▶ _What to do_: What lines in the entries hold the string "boulder"? List them.

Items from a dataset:
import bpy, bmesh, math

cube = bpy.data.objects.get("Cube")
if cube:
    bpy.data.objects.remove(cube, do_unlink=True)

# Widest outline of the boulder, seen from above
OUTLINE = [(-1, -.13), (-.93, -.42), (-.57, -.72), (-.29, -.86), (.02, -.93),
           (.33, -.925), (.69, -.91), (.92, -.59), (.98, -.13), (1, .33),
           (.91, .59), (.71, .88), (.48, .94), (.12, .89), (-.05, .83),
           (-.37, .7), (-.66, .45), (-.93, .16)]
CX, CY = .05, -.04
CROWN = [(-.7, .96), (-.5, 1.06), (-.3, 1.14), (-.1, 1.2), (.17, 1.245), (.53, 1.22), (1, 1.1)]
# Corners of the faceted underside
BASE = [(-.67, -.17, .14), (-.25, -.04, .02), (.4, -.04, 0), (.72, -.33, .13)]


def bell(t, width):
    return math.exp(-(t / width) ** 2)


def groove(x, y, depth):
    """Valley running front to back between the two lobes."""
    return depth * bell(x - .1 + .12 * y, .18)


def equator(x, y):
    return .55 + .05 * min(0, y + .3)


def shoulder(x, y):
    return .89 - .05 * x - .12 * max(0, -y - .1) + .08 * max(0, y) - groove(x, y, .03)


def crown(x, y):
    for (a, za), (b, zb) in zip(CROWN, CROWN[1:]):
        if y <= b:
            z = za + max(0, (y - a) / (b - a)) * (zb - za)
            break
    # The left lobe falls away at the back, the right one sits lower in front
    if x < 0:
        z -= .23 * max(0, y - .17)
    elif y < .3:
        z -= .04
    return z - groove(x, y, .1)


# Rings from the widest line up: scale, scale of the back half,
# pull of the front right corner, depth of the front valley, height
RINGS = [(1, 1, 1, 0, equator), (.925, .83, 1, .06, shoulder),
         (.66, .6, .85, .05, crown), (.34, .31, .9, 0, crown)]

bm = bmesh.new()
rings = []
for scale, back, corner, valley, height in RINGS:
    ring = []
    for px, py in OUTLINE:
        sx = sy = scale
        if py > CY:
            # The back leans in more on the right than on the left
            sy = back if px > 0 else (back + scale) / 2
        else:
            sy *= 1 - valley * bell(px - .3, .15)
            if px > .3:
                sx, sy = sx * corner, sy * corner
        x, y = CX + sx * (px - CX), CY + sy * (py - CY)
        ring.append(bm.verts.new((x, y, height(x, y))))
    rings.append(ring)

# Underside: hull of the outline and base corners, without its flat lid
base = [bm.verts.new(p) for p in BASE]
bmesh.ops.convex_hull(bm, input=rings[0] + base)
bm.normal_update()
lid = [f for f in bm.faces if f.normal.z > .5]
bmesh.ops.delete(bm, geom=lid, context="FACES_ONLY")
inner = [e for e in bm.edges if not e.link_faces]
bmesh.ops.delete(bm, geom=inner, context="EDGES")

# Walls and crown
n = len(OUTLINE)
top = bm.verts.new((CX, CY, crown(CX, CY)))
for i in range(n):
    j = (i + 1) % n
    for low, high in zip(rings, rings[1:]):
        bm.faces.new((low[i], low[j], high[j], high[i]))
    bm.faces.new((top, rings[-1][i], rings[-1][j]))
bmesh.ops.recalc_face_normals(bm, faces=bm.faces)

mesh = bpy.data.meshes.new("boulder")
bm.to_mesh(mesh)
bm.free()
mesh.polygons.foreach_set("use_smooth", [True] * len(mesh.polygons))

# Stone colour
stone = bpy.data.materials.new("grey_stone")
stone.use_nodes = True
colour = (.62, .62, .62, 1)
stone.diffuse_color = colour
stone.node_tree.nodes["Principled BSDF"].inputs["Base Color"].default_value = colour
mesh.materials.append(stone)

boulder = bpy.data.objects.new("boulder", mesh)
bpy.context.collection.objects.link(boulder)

▶ _Reply_:
# Widest outline of the boulder, seen from above
mesh = bpy.data.meshes.new("boulder")
boulder = bpy.data.objects.new("boulder", mesh)
bpy.context.collection.objects.link(boulder)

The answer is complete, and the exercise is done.